The House of Commons Transport Committee says it will investigate airport delays and flight
cancellations across Canada.

Members of the federal committee voted unanimously to study the problems Canadians are
experiencing this summer as travel demand returns and airports are packed with tourists.

The committee plans to invite federal Transport Minister Omar Alghabra to testify and will hold
its first hearing before the end of August.

Airlines and airports in Canada have been struggling with a surge in travel this summer, as well
as staff shortages, high fuel costs, overcrowding, and scheduling problems.

The issues have resulted in widespread flight cancellations, baggage delays, and lengthy
lineups at airports large and small across Canada.

Canada has been ranked by some airline and travel associations as having the worst airport
delays and flight cancellations in the developed world.

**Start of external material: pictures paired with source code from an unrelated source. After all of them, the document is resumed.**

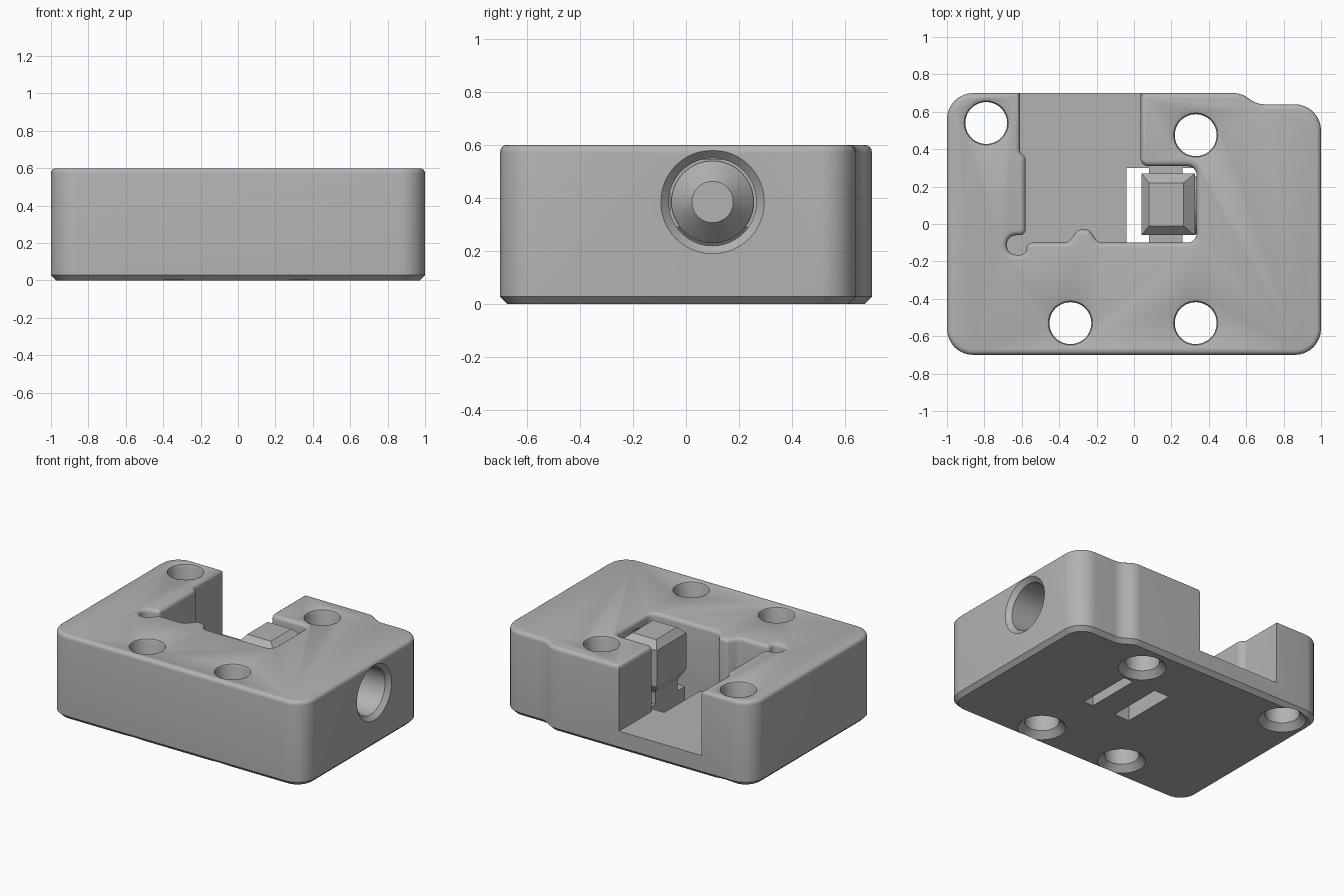
import bpy, bmesh, math
from mathutils import Vector, Matrix

if "Cube" in bpy.data.objects:
    bpy.data.objects.remove(bpy.data.objects["Cube"])

grey = bpy.data.materials.new("plain grey")
grey.diffuse_color = (0.45, 0.45, 0.45, 1)
grey.use_nodes = True
grey.node_tree.nodes["Principled BSDF"].inputs["Base Color"].default_value = grey.diffuse_color


def make(name, bm):
    bmesh.ops.recalc_face_normals(bm, faces=bm.faces)
    me = bpy.data.meshes.new(name)
    bm.to_mesh(me)
    bm.free()
    ob = bpy.data.objects.new(name, me)
    bpy.context.collection.objects.link(ob)
    me.materials.append(grey)
    return ob


def rounded(points, seg=8):
    """Closed polygon of (x, y, radius) with every corner rounded."""
    out = []
    for i, (x, y, r) in enumerate(points):
        p = Vector((x, y))
        a = (Vector(points[i - 1][:2]) - p).normalized()
        b = (Vector(points[(i + 1) % len(points)][:2]) - p).normalized()
        if r == 0:
            out.append(p)
            continue
        half = a.angle(b) / 2
        c = p + (a + b).normalized() * (r / math.sin(half))
        s = p + a * (r / math.tan(half)) - c
        e = p + b * (r / math.tan(half)) - c
        turn = math.atan2(s.x * e.y - s.y * e.x, s.dot(e))
        for k in range(seg + 1):
            out.append(c + Matrix.Rotation(turn * k / seg, 2) @ s)
    return out


def loft(name, rings):
    """Skin between rings with equal point counts, capped at both ends."""
    bm = bmesh.new()
    rows = [[bm.verts.new(p) for p in ring] for ring in rings]
    n = len(rows[0])
    for lo, hi in zip(rows, rows[1:]):
        for i in range(n):
            bm.faces.new((lo[i], lo[(i + 1) % n], hi[(i + 1) % n], hi[i]))
    bm.faces.new(rows[0])
    bm.faces.new(rows[-1])
    return make(name, bm)


def prism(name, outline, z0, z1):
    return loft(name, [[(p[0], p[1], z) for p in outline] for z in (z0, z1)])


def box_ring(z, x0, x1, y0, y1):
    return [(x0, y0, z), (x1, y0, z), (x1, y1, z), (x0, y1, z)]


def turned(name, profile, place, n=48):
    """Round part from (radius, height) pairs; place maps (u, v, h) to space."""
    return loft(name, [[place(r * math.cos(math.tau * i / n), r * math.sin(math.tau * i / n), h)
                        for i in range(n)] for r, h in profile])


def cut(ob, cutter):
    cutter.hide_render = True
    m = ob.modifiers.new("cut", 'BOOLEAN')
    m.operation, m.solver, m.object = 'DIFFERENCE', 'EXACT', cutter
    bpy.context.view_layer.objects.active = ob
    bpy.ops.object.modifier_apply(modifier=m.name)
    bpy.data.objects.remove(cutter)


def soften(ob, z, offset, segments):
    """Bevel all edges bordering the flat face at height z."""
    bm = bmesh.new()
    bm.from_mesh(ob.data)
    bmesh.ops.remove_doubles(bm, verts=bm.verts, dist=0.0005)
    edges = [e for e in bm.edges if all(abs(v.co.z - z) < 1e-4 for v in e.verts)
             and any(abs(f.normal.z) < 0.5 for f in e.link_faces)]
    bmesh.ops.bevel(bm, geom=edges, offset=offset, segments=segments, profile=0.5,
                    affect='EDGES', clamp_overlap=False)
    bm.to_mesh(ob.data)
    bm.free()


# Housing block with a stepped back edge
TOP, FLOOR = 0.6, 0.14
body = prism("housing", rounded([
    (-1, -0.7, 0.14), (1, -0.7, 0.14), (1, 0.64, 0.14),
    (0.66, 0.64, 0.13), (0.57, 0.7, 0.13), (-1, 0.7, 0.14)]), 0, TOP)

# Open pocket with corner relief and a small bump in its front wall
cut(body, prism("pocket_cutter", rounded([
    (-0.61, 0.9, 0), (-0.61, 0.385, 0.03), (-0.58, 0.355, 0.03),
    (-0.58, -0.06, 0.03), (-0.68, -0.06, 0.05), (-0.68, -0.165, 0.05),
    (-0.575, -0.165, 0.033), (-0.575, -0.1, 0.03),
    (-0.35, -0.1, 0.05), (-0.30, -0.03, 0.035), (-0.24, -0.03, 0.035), (-0.19, -0.1, 0.05),
    (0.335, -0.1, 0.05), (0.335, 0.31, 0.05), (0.035, 0.31, 0.04), (0.035, 0.9, 0)], 6),
    FLOOR, 0.8))
soften(body, TOP, 0.027, 4)
soften(body, 0, 0.028, 1)

# Screw holes: eased at the top, countersunk underneath
for x, y in [(-0.79, 0.54), (0.33, 0.475), (-0.34, -0.53), (0.33, -0.53)]:
    prof = [(0.165, -0.01), (0.155, 0), (0.112, 0.043), (0.112, TOP - 0.02),
            (0.118, TOP - 0.006), (0.132, TOP), (0.132, TOP + 0.05)]
    cut(body, turned("screw_cutter", prof, lambda u, v, h, x=x, y=y: (x + u, y + v, h)))

# Side bore with chamfered mouth, opening into the pocket
BY, BZ = 0.1, 0.385


def sideways(u, v, h):
    return (h, BY + u, BZ + v)


cut(body, turned("bore_cutter", [(0.165, 0.3), (0.165, 0.97), (0.195, 1), (0.205, 1.01)], sideways))

# Floor slots on both sides of the post
for x0, x1 in [(-0.04, 0.08), (0.26, 0.335)]:
    cut(body, loft("slot_cutter", [box_ring(z, x0, x1, -0.1, 0.3) for z in (-0.1, 0.2)]))

# Post with a wider, chamfered head
post = loft("post", [
    box_ring(0.1, 0.08, 0.26, -0.02, 0.23),
    box_ring(0.22, 0.08, 0.26, -0.02, 0.23),
    box_ring(0.29, 0.04, 0.325, -0.06, 0.27),
    box_ring(0.545, 0.04, 0.325, -0.06, 0.27),
    box_ring(0.595, 0.08, 0.265, -0.01, 0.22)])

# Tapered peg facing the bore
peg = turned("peg", [(0.155, 0.31), (0.155, 0.335), (0.078, 0.42)], sideways)

for ob in (body, peg):
    bpy.ops.object.select_all(action='DESELECT')
    ob.select_set(True)
    bpy.context.view_layer.objects.active = ob
    bpy.ops.object.shade_smooth_by_angle(angle=math.radians(30))
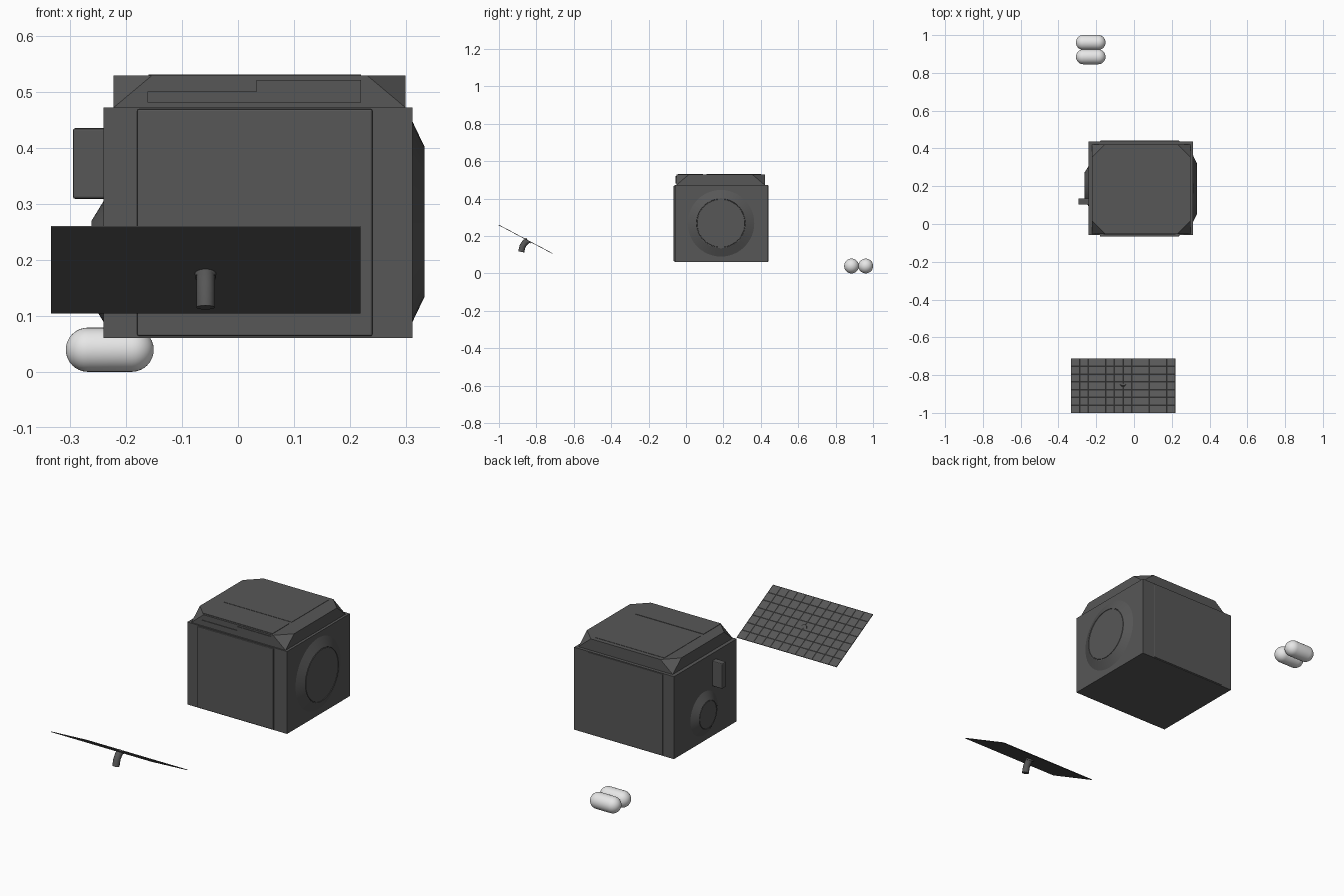
import bpy, bmesh, math
from mathutils import Vector, Matrix

if "Cube" in bpy.data.objects:
    bpy.data.objects.remove(bpy.data.objects["Cube"])


def material(name, v):
    m = bpy.data.materials.new(name)
    m.diffuse_color = (v, v, v, 1)
    m.use_nodes = True
    m.node_tree.nodes["Principled BSDF"].inputs["Base Color"].default_value = m.diffuse_color
    return m


GREY = material("dark_grey", 0.095)
WHITE = material("white", 0.8)


def finish(name, bm, mat=GREY, smooth=None):
    bmesh.ops.recalc_face_normals(bm, faces=bm.faces)
    me = bpy.data.meshes.new(name)
    bm.to_mesh(me)
    bm.free()
    ob = bpy.data.objects.new(name, me)
    bpy.context.collection.objects.link(ob)
    me.materials.append(mat)
    if smooth:
        bpy.ops.object.select_all(action='DESELECT')
        ob.select_set(True)
        bpy.context.view_layer.objects.active = ob
        bpy.ops.object.shade_smooth_by_angle(angle=math.radians(smooth))
    return ob


def box(name, x, y, z, bevel=0):
    bm = bmesh.new()
    bmesh.ops.create_cube(bm, size=1)
    for v in bm.verts:
        v.co = [r[0] + (c + 0.5) * (r[1] - r[0]) for c, r in zip(v.co, (x, y, z))]
    if bevel:
        bmesh.ops.bevel(bm, geom=bm.edges[:], offset=bevel, segments=2,
                        affect='EDGES', profile=0.5)
    return finish(name, bm)


def side_disc(name, profile, y, z):
    """Disc facing along x, revolved from (x, radius) pairs."""
    bm = bmesh.new()
    n = 48
    rings = [[bm.verts.new((x, y + r * math.cos(i * math.tau / n),
                            z + r * math.sin(i * math.tau / n)))
              for i in range(n)] for x, r in profile]
    for a, b in zip(rings, rings[1:]):
        for i in range(n):
            j = (i + 1) % n
            bm.faces.new((a[i], a[j], b[j], b[i]))
    bm.faces.new(rings[0])
    bm.faces.new(rings[-1])
    return finish(name, bm, smooth=25)


# Main body with front and back panels
box("body", (-0.24, 0.312), (-0.058, 0.438), (0.06, 0.472))
box("front_panel", (-0.18, 0.24), (-0.066, -0.05), (0.064, 0.469), 0.003)
box("back_panel", (-0.18, 0.24), (0.43, 0.441), (0.064, 0.469), 0.002)

# Roof: rectangular at the base, corners cut back at the top
X0, X1, Y0, Y1, CUT = -0.222, 0.299, -0.052, 0.422, 0.068
bm = bmesh.new()
base, top = [], []
for x, y, sx, sy in ((X0, Y0, 1, 1), (X1, Y0, -1, 1), (X1, Y1, -1, -1), (X0, Y1, 1, -1)):
    base.append(bm.verts.new((x, y, 0.472)))
    pair = [bm.verts.new((x, y + sy * CUT, 0.529)), bm.verts.new((x + sx * CUT, y, 0.529))]
    top.append(pair if sx * sy > 0 else pair[::-1])
for i in range(4):
    j = (i + 1) % 4
    bm.faces.new((base[i], top[i][1], top[i][0]))
    bm.faces.new((base[i], base[j], top[j][0], top[i][1]))
bm.faces.new([v for p in top for v in p])
bm.faces.new(base)
finish("roof", bm)

# Thin plates on the roof
box("roof_front_strip", (-0.162, 0.22), (-0.055, -0.04), (0.481, 0.501))
box("roof_front_display", (0.033, 0.22), (-0.055, -0.04), (0.501, 0.521))
box("roof_hatch", (-0.16, 0.22), (-0.042, 0.09), (0.52, 0.531))
box("roof_rear_plate", (-0.16, 0.22), (0.11, 0.40), (0.52, 0.5305))

# Round covers on both sides, each with a fine groove around its face
side_disc("large_round_cover", [(0.30, 0.178), (0.312, 0.178), (0.333, 0.134),
                                (0.333, 0.131), (0.331, 0.130), (0.331, 0.128),
                                (0.333, 0.127)], 0.187, 0.268)
side_disc("small_round_cover", [(-0.23, 0.108), (-0.24, 0.108), (-0.262, 0.072),
                                (-0.262, 0.069), (-0.260, 0.068), (-0.260, 0.067),
                                (-0.262, 0.066)], 0.2, 0.197)

# Side handle
box("side_handle", (-0.295, -0.235), (0.103, 0.135), (0.309, 0.435), 0.004)

# Tilted solar panel with recessed cells on its upper side
A, B = Vector((0, -1.0, 0.26)), Vector((0, -0.712, 0.107))
slope = B - A
up = Vector((0, -slope.z, slope.y)).normalized()
PX0, PX1, THICK = -0.334, 0.219, 0.003
bm = bmesh.new()
bmesh.ops.create_grid(bm, x_segments=12, y_segments=7, size=0.5)
bmesh.ops.recalc_face_normals(bm, faces=bm.faces)
cells = bm.faces[:]
bottom = bmesh.ops.duplicate(bm, geom=cells)["geom"]
low = {v for v in bottom if isinstance(v, bmesh.types.BMVert)}
for v in bm.verts:
    p = A + slope * (v.co.y + 0.5)
    p.x = PX0 + (v.co.x + 0.5) * (PX1 - PX0)
    v.co = p - up * THICK if v in low else p
rim = [e for e in bm.edges if e.is_boundary]
bmesh.ops.bridge_loops(bm, edges=rim)
bmesh.ops.recalc_face_normals(bm, faces=bm.faces)
cells = [f for f in bm.faces if f.normal.dot(up) > 0.9]
bmesh.ops.inset_individual(bm, faces=cells, thickness=0.0015, depth=-0.0008)
finish("solar_panel", bm)

# Curved stem and collar under the solar panel
path = [(-0.845, 0.178), (-0.862, 0.163), (-0.874, 0.145), (-0.881, 0.115)]
cu = bpy.data.curves.new("panel_stem", 'CURVE')
cu.dimensions = '3D'
cu.bevel_depth = 0.0165
cu.bevel_resolution = 4
cu.use_fill_caps = True
sp = cu.splines.new('POLY')
sp.points.add(len(path) - 1)
for pt, (y, z) in zip(sp.points, path):
    pt.co = (-0.058, y, z, 1)
stem = bpy.data.objects.new("panel_stem", cu)
bpy.context.collection.objects.link(stem)
cu.materials.append(GREY)

bm = bmesh.new()
spot = A + slope * 0.54 - up * 0.006
spot.x = -0.058
rot = up.to_track_quat('Z', 'Y').to_matrix().to_4x4()
bmesh.ops.create_cone(bm, cap_ends=True, segments=24, radius1=0.019, radius2=0.019,
                      depth=0.008, matrix=Matrix.Translation(spot) @ rot)
finish("stem_collar", bm, smooth=30)

# Two white capsules lying along x
for name, y in (("rear_capsule", 0.961), ("near_capsule", 0.885)):
    bm = bmesh.new()
    bmesh.ops.create_uvsphere(bm, u_segments=32, v_segments=16, radius=0.0395,
                              matrix=Matrix.Rotation(math.pi / 2, 4, 'Y'))
    mid = [v for v in bm.verts if abs(v.co.x) < 1e-5]
    half = [f for f in bm.faces if f.calc_center_median().x > 0]
    bmesh.ops.split(bm, geom=half)
    right = {v for f in bm.faces if f.calc_center_median().x > 0 for v in f.verts}
    for v in bm.verts:
        v.co += Vector((0.039 if v in right else -0.039, 0, 0))
    bmesh.ops.bridge_loops(bm, edges=[e for e in bm.edges if e.is_boundary])
    for v in bm.verts:
        v.co += Vector((-0.229, y, 0.0395))
    finish(name, bm, WHITE, smooth=40)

Airlines laid off hundreds of workers at the start of the pandemic and have struggled to quickly
rehire workers as travel demand roars back this summer.

Air Canada (AC) announced in June that it planned to cut 15% of its scheduled flights in July
and August, more than 9,500 flights, due to the strained air transport system.

Transport Canada said the government and the aviation industry are working together to
improve travel, including by boosting staff levels and improving the ArriveCan app for foreigners
entering Canada.

Last week, the Greater Toronto Airport Authority said delays at Pearson International Airport,
Canada’s busiest airline hub, are declining but refused to provide timelines on when travel times
will improve.

Air Canada is facing criticism for refusing to compensate passengers whose flights have been
cancelled or delayed due to staff shortages at the airline.

Air Canada stock is down 17% this year at $18.42 per share.